__WORK INSTRUCTIONS__:
Among the records below, find each line containing the word "else" and copy it.
"""
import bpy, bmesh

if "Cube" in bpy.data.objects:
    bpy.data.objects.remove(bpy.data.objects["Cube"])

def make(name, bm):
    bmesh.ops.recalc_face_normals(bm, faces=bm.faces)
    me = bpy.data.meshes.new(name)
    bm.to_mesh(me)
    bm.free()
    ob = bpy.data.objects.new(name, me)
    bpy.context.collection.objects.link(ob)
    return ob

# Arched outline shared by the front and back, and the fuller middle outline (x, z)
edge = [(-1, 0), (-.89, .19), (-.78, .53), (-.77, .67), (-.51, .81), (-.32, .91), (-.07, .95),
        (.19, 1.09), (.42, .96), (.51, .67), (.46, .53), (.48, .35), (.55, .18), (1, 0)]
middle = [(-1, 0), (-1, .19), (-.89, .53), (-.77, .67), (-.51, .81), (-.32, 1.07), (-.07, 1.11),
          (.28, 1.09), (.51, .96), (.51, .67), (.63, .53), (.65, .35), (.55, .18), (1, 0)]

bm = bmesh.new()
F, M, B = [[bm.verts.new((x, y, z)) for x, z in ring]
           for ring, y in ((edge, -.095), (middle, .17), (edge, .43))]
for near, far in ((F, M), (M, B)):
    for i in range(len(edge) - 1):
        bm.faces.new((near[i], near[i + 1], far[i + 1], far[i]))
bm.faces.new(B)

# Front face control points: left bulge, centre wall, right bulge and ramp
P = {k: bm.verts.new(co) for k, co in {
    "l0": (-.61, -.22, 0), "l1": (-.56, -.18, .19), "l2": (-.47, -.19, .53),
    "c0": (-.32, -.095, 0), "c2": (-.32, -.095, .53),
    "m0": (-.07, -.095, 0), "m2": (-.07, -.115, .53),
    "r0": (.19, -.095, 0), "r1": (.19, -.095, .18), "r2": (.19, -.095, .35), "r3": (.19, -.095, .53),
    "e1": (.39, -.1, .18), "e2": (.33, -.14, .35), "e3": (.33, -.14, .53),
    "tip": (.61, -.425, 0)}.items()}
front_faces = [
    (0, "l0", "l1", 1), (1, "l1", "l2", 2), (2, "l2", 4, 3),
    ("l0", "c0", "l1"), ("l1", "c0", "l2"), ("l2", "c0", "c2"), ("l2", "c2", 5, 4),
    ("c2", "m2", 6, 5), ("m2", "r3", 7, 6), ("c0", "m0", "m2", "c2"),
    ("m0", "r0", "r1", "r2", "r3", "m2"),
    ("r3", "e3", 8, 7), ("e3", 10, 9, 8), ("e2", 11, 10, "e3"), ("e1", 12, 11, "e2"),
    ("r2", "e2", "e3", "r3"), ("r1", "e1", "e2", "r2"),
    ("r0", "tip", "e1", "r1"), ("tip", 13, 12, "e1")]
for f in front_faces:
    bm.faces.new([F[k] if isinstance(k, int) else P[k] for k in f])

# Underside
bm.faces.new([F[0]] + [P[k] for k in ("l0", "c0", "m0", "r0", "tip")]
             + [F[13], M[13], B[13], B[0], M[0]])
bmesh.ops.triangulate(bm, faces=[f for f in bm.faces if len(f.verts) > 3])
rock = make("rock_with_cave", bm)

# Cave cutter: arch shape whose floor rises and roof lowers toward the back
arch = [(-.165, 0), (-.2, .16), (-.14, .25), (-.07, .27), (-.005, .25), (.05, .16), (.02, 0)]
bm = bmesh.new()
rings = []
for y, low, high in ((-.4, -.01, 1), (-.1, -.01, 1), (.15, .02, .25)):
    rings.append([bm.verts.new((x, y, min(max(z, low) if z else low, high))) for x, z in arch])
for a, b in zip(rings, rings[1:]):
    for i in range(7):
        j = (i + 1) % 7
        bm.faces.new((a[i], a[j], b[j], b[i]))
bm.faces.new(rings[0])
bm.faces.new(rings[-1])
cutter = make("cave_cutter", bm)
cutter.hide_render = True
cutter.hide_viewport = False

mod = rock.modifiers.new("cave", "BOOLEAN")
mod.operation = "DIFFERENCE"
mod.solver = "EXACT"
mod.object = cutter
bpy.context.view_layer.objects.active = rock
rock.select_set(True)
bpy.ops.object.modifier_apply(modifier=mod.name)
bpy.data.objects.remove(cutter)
"""
__EXERCISE RESULT__:
    bm.faces.new([F[k] if isinstance(k, int) else P[k] for k in f])
    rings.append([bm.verts.new((x, y, min(max(z, low) if z else low, high))) for x, z in arch])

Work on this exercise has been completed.